One public health body ranked the town the UK's second-most unhealthy area in which to live, in part owing to its high number of betting shops and stores selling alcohol.
"Since the banking crash in 2008, the government has invested very little money into local areas," said Crane.
"Areas like Walsall have struggled to keep up with that."
Walsall also suffers from its proximity to Birmingham, which has been extensively redeveloped in the last 20 years, attracting vast sums of investment.
Britain's second city is also preparing for the new high-speed HS2 railway set to slash journey times between the city and London.
There have been several attempts to regenerate Walsall over the years, including around a modern art gallery opened by Queen Elizabeth II in 2000.
The latest bid to rid the town of its unenviable reputation is led by Andy Street, elected mayor of the West Midlands region and a former head of the department store chain John Lewis.
A thorough cleansing has removed 365,000 pieces of chewing gum stuck to outside areas, while pigeons have been chased away.
A 20-year modernisation programme has meanwhile been launched, set to cost at least £100 million ($129 million, 117 million euros).
"We need more people living in the town centre" to replace the shrinking retail space, said a spokesperson for Walsall council.
"This is our last chance in terms of pushing this town forward and bringing it into the 21st century.
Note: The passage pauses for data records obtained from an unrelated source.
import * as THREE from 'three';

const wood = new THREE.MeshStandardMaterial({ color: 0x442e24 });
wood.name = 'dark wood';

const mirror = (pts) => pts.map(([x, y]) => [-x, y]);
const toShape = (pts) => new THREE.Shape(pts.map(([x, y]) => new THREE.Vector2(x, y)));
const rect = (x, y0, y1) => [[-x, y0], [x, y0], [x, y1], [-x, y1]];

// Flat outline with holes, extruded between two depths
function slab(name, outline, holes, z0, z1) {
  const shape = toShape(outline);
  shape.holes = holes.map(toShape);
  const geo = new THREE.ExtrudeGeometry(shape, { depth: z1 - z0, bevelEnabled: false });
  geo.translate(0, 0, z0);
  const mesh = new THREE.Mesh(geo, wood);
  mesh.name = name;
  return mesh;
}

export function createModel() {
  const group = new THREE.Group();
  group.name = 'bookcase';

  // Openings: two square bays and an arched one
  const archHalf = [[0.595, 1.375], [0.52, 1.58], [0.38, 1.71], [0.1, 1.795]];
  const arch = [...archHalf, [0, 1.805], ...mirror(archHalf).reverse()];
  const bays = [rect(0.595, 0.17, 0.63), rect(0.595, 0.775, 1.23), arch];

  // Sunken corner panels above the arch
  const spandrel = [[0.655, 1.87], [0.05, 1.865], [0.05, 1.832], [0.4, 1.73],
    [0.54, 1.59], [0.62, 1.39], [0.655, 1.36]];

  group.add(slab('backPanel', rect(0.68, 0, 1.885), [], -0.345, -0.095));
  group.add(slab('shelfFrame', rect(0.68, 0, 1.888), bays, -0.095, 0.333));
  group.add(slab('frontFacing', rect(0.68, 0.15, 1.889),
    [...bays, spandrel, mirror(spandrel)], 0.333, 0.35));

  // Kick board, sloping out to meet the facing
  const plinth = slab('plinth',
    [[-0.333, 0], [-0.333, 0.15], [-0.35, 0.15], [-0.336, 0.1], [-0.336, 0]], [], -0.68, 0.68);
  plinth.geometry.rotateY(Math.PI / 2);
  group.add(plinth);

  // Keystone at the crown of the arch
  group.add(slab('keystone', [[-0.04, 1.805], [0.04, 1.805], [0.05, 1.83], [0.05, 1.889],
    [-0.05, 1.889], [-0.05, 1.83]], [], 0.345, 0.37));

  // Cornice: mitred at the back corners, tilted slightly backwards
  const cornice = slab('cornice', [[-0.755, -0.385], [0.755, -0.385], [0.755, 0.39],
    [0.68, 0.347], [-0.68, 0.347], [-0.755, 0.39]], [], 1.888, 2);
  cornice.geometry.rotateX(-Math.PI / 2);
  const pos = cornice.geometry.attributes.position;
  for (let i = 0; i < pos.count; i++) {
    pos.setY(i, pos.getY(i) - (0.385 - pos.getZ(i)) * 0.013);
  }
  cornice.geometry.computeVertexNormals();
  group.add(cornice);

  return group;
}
It's a stark as that."


Mexico objects to labor enforcement provision in North American trade deal

Updated 39 min 50 sec ago
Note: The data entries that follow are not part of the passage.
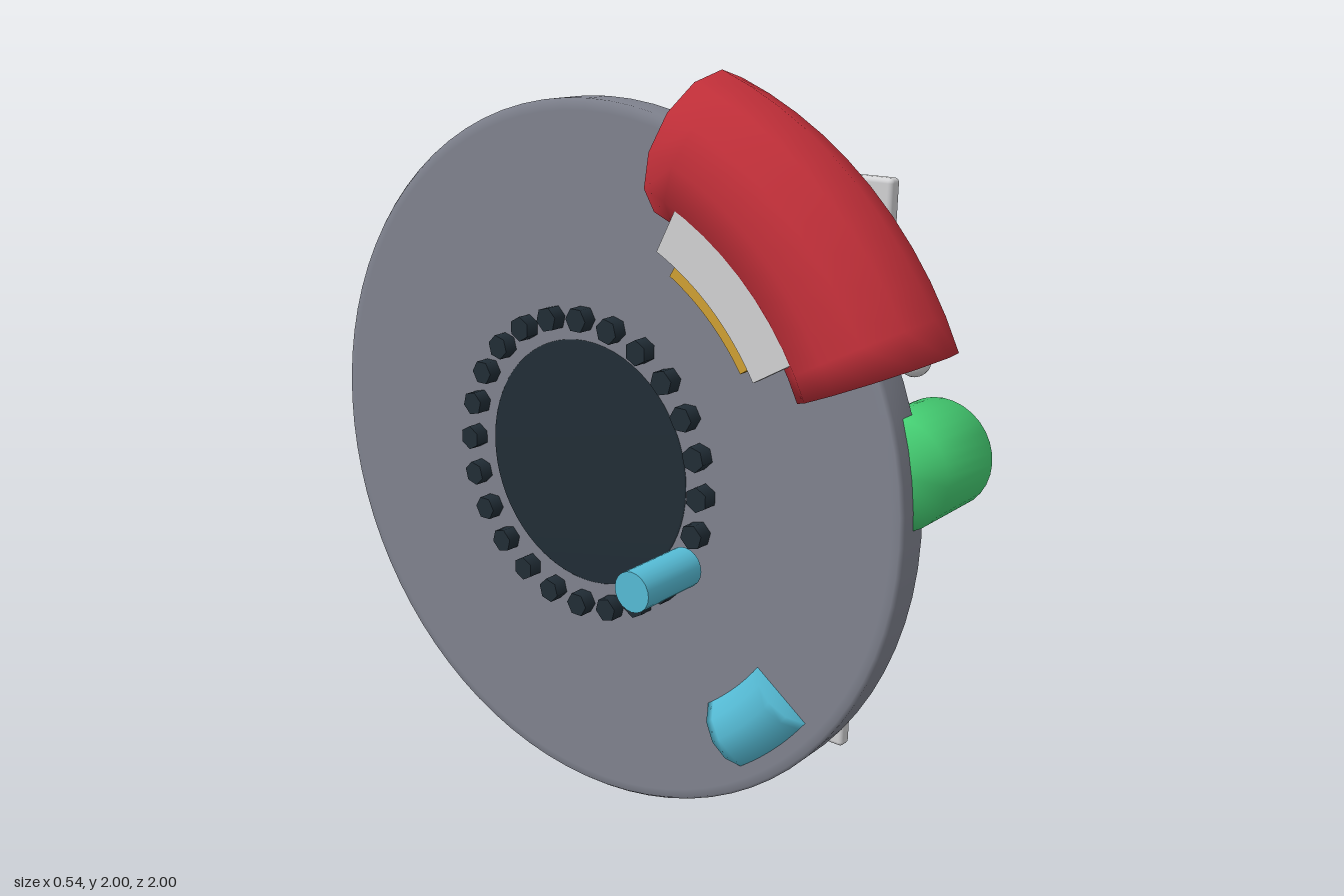
import * as THREE from 'three';
import { mergeGeometries, mergeVertices } from 'three/addons/utils/BufferGeometryUtils.js';
import { RoundedBoxGeometry } from 'three/addons/geometries/RoundedBoxGeometry.js';

const mat = (name, color) => new THREE.MeshStandardMaterial({ name, color });

export function createModel() {
  const steel = mat('disc steel', 0x80838f);
  const red = mat('caliper red', 0xc4303a);
  const green = mat('green', 0x45cf73);
  const blue = mat('light blue', 0x56bcd6);
  const gold = mat('pad gold', 0xd0a033);
  const pale = mat('pale metal', 0xd2d2d4);
  const dark = mat('dark metal', 0x212d36);

  // The wheel is built facing local +z, then turned to face +x.
  const model = new THREE.Group();
  const wheel = new THREE.Group();
  wheel.name = 'brakeAssembly';
  wheel.rotation.y = Math.PI / 2;
  wheel.position.set(0.004, 0.96, -0.04);
  model.add(wheel);

  const add = (name, geometry, material) => {
    const mesh = new THREE.Mesh(geometry, material);
    mesh.name = name;
    wheel.add(mesh);
    return mesh;
  };
  // World z, y, x to wheel coordinates
  const place = (mesh, z, y, x) => mesh.position.set(-(z + 0.036), y - 0.96, x);

  // Smooth solid of revolution about the wheel axis from [radius, height] points
  const turned = (points, sides = 64) => new THREE.LatheGeometry(
    points.map(([r, h]) => new THREE.Vector2(r, h)), sides).rotateX(Math.PI / 2);

  // Share normals across every edge
  const smooth = (geometry) => {
    geometry.deleteAttribute('normal');
    geometry.deleteAttribute('uv');
    const merged = mergeVertices(geometry);
    merged.computeVertexNormals();
    return merged;
  };

  // Capped section of a torus between two angles measured from world +z
  const arcTube = (radius, tube, from, to, sides) => {
    const arc = to - from;
    const cap = (dir) => new THREE.CircleGeometry(tube, sides)
      .rotateX(dir * Math.PI / 2).translate(radius, 0, 0);
    return smooth(mergeGeometries([
      new THREE.TorusGeometry(radius, tube, sides, 10, arc),
      cap(1), cap(-1).rotateZ(arc),
    ])).rotateZ(Math.PI - to);
  };

  // Flat curved block between two radii and two angles
  const arcBlock = (inner, outer, from, to, depth) => {
    const s = new THREE.Shape();
    s.absarc(0, 0, outer, Math.PI - to, Math.PI - from, false);
    s.absarc(0, 0, inner, Math.PI - from, Math.PI - to, true);
    s.closePath();
    return new THREE.ExtrudeGeometry(s, { depth, bevelEnabled: false, curveSegments: 10 });
  };

  // Disc and hub
  add('disc', turned([[0, 0], [0.93, 0], [0.952, 0], [0.96, 0.01], [0.96, 0.09],
    [0.952, 0.1], [0.93, 0.1], [0, 0.1]], 80), steel);
  add('hub', turned([[0, -0.004], [0.335, -0.004], [0.343, 0.004], [0.343, 0.125],
    [0.336, 0.143], [0.318, 0.155], [0, 0.155]]), dark);

  // Raised green ring, half sunk in the disc
  const ring = add('ring', new THREE.TorusGeometry(0.6325, 0.0325, 12, 80).scale(1, 1, 0.5), green);
  ring.position.z = 0.1;

  // Drilled holes in two staggered circles
  for (let i = 0; i < 16; i++) {
    const a = (i * Math.PI) / 8;
    const r = i % 2 ? 0.81 : 0.567;
    const hole = add('drillHole', new THREE.CylinderGeometry(0.036, 0.036, 0.006, 20).rotateX(Math.PI / 2), dark);
    hole.position.set(Math.cos(a) * r, Math.sin(a) * r, 0.1);
  }

  // Slanted slots, in two opposite sets of three
  for (const i of [0, 1, 2, 4, 5, 6]) {
    const slot = new THREE.BoxGeometry(0.326, 0.011, 0.008)
      .rotateZ(-Math.atan2(0.196, 0.26)).translate(-0.13, 0.588, 0.101);
    add('slot', slot.rotateZ((i * Math.PI) / 4), dark);
  }

  // Hex bolts around the back of the hub
  for (let i = 0; i < 24; i++) {
    const a = (i * Math.PI) / 12;
    const bolt = add('hubBolt', new THREE.CylinderGeometry(0.034, 0.034, 0.045, 6).rotateX(Math.PI / 2), dark);
    bolt.position.set(Math.cos(a) * 0.4, Math.sin(a) * 0.4, -0.0185);
    bolt.rotation.z = a;
  }

  // Caliper
  const caliper = add('caliper', arcTube(0.92, 0.191, 0.42, 1.22, 12), red);
  caliper.position.z = 0.05;

  // Brake pads and backing plates on both faces
  for (const side of [1, -1]) {
    const pad = add('brakePad', arcBlock(0.663, 0.9, 0.58, 1.03, 0.085), gold);
    pad.position.z = side > 0 ? 0.101 : -0.086;
    const backing = add('padBacking', arcBlock(0.705, 0.9, 0.53, 1.1, 0.025), pale);
    backing.position.z = side > 0 ? 0.186 : -0.111;
  }

  // Cover plates
  place(add('caliperPlate', new RoundedBoxGeometry(0.356, 0.36, 0.04, 3, 0.012), pale), 0.543, 1.585, 0.233);
  place(add('lowerPlate', new RoundedBoxGeometry(0.262, 0.262, 0.04, 3, 0.012), pale), 0.54, 0.396, 0.235);

  // Round studs by the caliper plate and on the lower plate
  const studs = [[0.279, 1.82], [0.322, 1.757], [0.354, 1.727], [0.365, 1.637],
    [0.804, 1.343], [0.69, 1.437], [0.724, 1.4], [0.61, 1.408]];
  for (const [z, y] of studs) place(add('caliperStud', new THREE.SphereGeometry(0.039, 16, 12), pale), z, y, 0.224);
  for (const [z, y] of [[0.617, 0.486], [0.45, 0.314]])
    place(add('plateStud', new THREE.SphereGeometry(0.031, 16, 12), pale), z, y, 0.232);

  // Green drum at the front edge
  const drum = smooth(new THREE.CylinderGeometry(0.138, 0.138, 0.214, 32)).rotateX(Math.PI / 2);
  place(add('drum', drum, green), 0.866, 1.117, 0.155);

  // Blue clamp over the disc and pin behind it
  const clamp = add('clamp', arcTube(0.805, 0.105, -0.93, -0.63, 12), blue);
  clamp.position.z = 0.05;
  place(add('pin', new THREE.CylinderGeometry(0.053, 0.053, 0.213, 20).rotateX(Math.PI / 2), blue), 0.348, 0.782, -0.167);

  return model;
}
Mexico objects to labor enforcement provision in North American trade deal

  • Mexico produced more stringent rules on labor rights aimed at reducing Mexico’s low-wage advantage
  • US House of Representatives proposes the designation of up to five US experts who would monitor compliance with local labor reform in Mexico
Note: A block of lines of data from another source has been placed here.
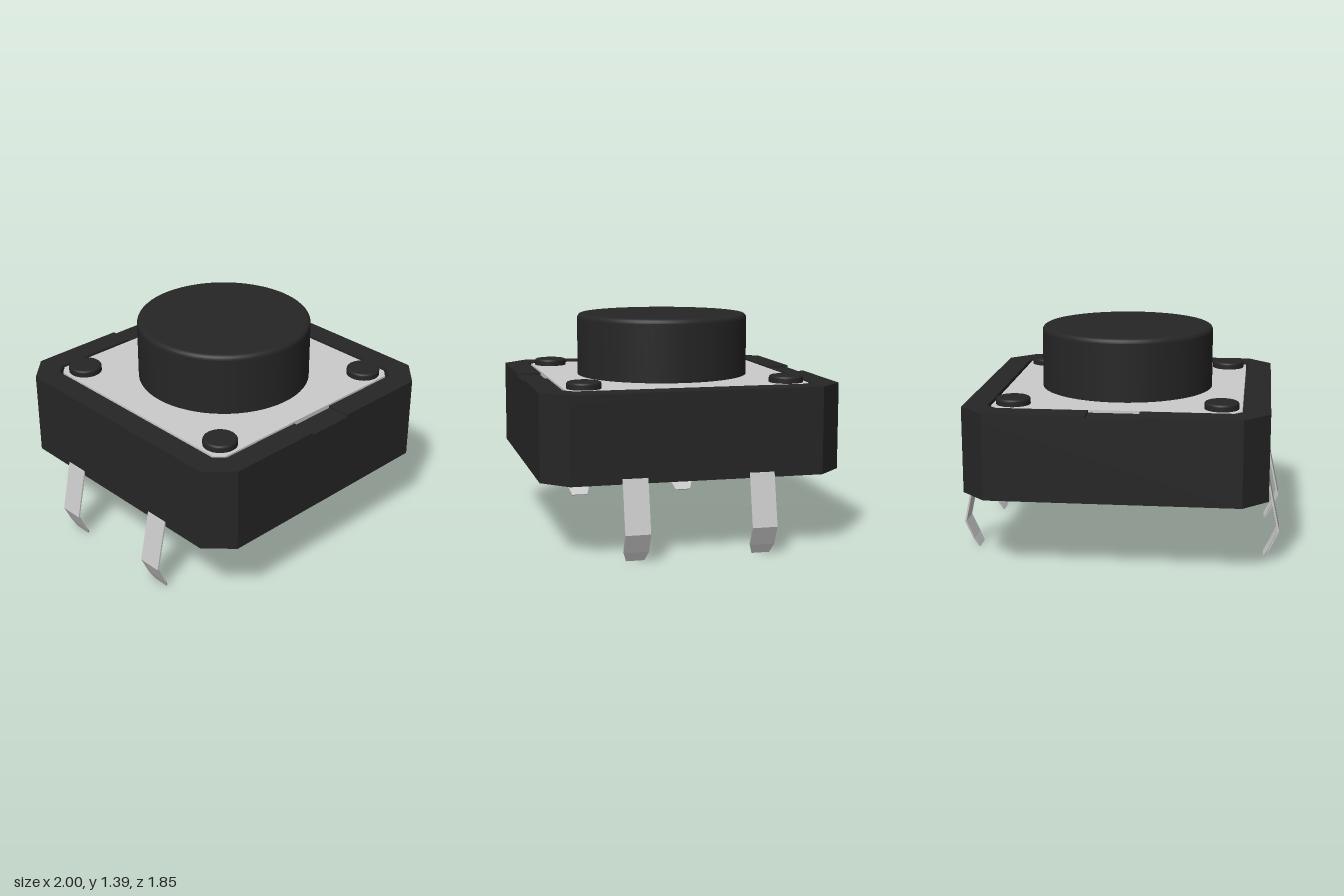
import * as THREE from 'three';

const black = new THREE.MeshStandardMaterial({ color: 0x262626 });
const metal = new THREE.MeshStandardMaterial({ color: 0xcccccc });

// Square outline with cut corners
function octagon(h, c) {
  const k = h - c;
  return [[h, -k], [h, k], [k, h], [-k, h], [-h, k], [-h, -k], [-k, -h], [k, -h]]
    .map(([x, y]) => new THREE.Vector2(x, y));
}

// Upright slab of a plan outline between two heights
function slab(shape, y0, y1) {
  const g = new THREE.ExtrudeGeometry(shape, { depth: y1 - y0, bevelEnabled: false });
  return g.rotateX(-Math.PI / 2).translate(0, y0, 0);
}

// Round post with a filleted top edge
function post(r, y0, y1, f, segments) {
  const pts = [new THREE.Vector2(r, y0), new THREE.Vector2(r, y1 - f)];
  for (let i = 0; i <= 5; i++) {
    const a = (i / 5) * Math.PI / 2;
    pts.push(new THREE.Vector2(r - f + f * Math.cos(a), y1 - f + f * Math.sin(a)));
  }
  pts.push(new THREE.Vector2(0, y1));
  return new THREE.LatheGeometry(pts, segments);
}

export function createModel() {
  const model = new THREE.Group();
  const add = (name, geometry, material, parent = model) => {
    const mesh = new THREE.Mesh(geometry, material);
    mesh.name = name;
    parent.add(mesh);
    return mesh;
  };

  // Housing: solid base, recess wall and a rim notched at front and back
  const H = 0.927, C = 0.155, R = 0.775, N = 0.155;
  const housing = new THREE.Group();
  housing.name = 'housing';
  model.add(housing);
  add('housingBase', slab(new THREE.Shape(octagon(H, C)), 0.465, 0.95), black, housing);
  const wall = new THREE.Shape(octagon(H, C));
  wall.holes.push(new THREE.Path(octagon(R, 0.06)));
  add('recessWall', slab(wall, 0.95, 0.985), black, housing);
  const k = H - C, q = R - 0.06;
  const half = new THREE.Shape([
    [N, -H], [k, -H], [H, -k], [H, k], [k, H], [N, H],
    [N, R], [q, R], [R, q], [R, -q], [q, -R], [N, -R],
  ].map(([x, y]) => new THREE.Vector2(x, y)));
  const rim = slab(half, 0.985, 1);
  add('rimLeft', rim, black, housing);
  add('rimRight', rim, black, housing).rotation.y = Math.PI;

  // Metal cover plate sitting in the recess
  add('coverPlate', slab(new THREE.Shape(octagon(0.757, 0.05)), 0.95, 0.997), metal);

  // Push button and corner rivets
  add('button', post(0.548, 0.95, 1.39, 0.03, 64), black);
  const rivet = post(0.105, 0.95, 1.04, 0.015, 32);
  for (const x of [-0.633, 0.633]) {
    for (const z of [-0.633, 0.633]) add('rivet', rivet, black).position.set(x, 0, z);
  }

  // Bent pins with tapered tips
  const outer = [[0.932, 0.497], [1, 0.175], [0.945, 0.058], [0.914, 0]];
  const inner = [[0.904, 0.006], [0.936, 0.062], [0.989, 0.176], [0.921, 0.497]];
  const profile = new THREE.Shape([...outer, ...inner].map(([x, y]) => new THREE.Vector2(x, y)));
  const pin = new THREE.ExtrudeGeometry(profile, { depth: 0.154, bevelEnabled: false });
  pin.translate(0, 0, -0.077);
  const p = pin.attributes.position;
  for (let i = 0; i < p.count; i++) {
    if (p.getY(i) < 0.03) p.setZ(i, p.getZ(i) * 0.72);
  }
  pin.computeVertexNormals();
  for (const turn of [0, Math.PI]) {
    for (const z of [-0.388, 0.388]) {
      const m = add('pin', pin, metal);
      m.rotation.y = turn;
      m.position.z = z;
    }
  }
  return model;
}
MEXICO CITY: Mexico’s deputy foreign minister, Jesus Seade, said on Saturday he sent a letter to the top US trade official expressing surprise and concern over a labor enforcement provision proposed by a US congressional committee in the new North American trade deal.
Top officials from Canada, Mexico and the United States on Tuesday signed a fresh overhaul of a quarter-century-old deal, aiming to improve enforcement of worker rights and hold down prices for biologic drugs by eliminating a patent provision.
How labor disputes are handled in the new United States-Mexico-Canada Agreement (USMCA) trade deal was one of the last sticking points in the negotiations between the three countries to overhaul the agreement.
Intense negotiations over the past week among US Democrats, the administration of Republican US President Donald Trump, and Mexico produced more stringent rules on labor rights aimed at reducing Mexico’s low-wage advantage.
However, an annex for the implementation of the treaty that was presented on Friday in the US House of Representatives proposes the designation of up to five US experts who would monitor compliance with local labor reform in Mexico.
“This provision, the result of political decisions by Congress and the Administration in the United States, was not, for obvious reasons, consulted with Mexico,” Seade wrote in the letter. “And, of course, we disagree.”
USMCA was signed more than a year ago to replace the North American Free Trade Agreement (NAFTA), but Democrats controlling the US House of Representatives insisted on major changes to labor and environmental enforcement before voting.
The letter, released on Saturday, is dated Friday and addressed to US Trade Representative Robert Lighthizer. Seade said he would travel to Washington on Sunday to raise the issues directly with Lighthizer and lawmakers.
“Unlike the rest of the provisions that are clearly within the internal scope of the United States, the provision referred to does have effects with respect to our country and therefore, should have been consulted,” Seade wrote.
Both Canada and the US House Ways and Means Committee said the deal included a mechanism for verification of compliance with union rights at the factory level in Mexico by independent labor experts.
Some Mexican business groups bemoaned a lack of clarity and conflicting information on how the rules would actually be enforced under the deal, the first text of which became public only on Wednesday.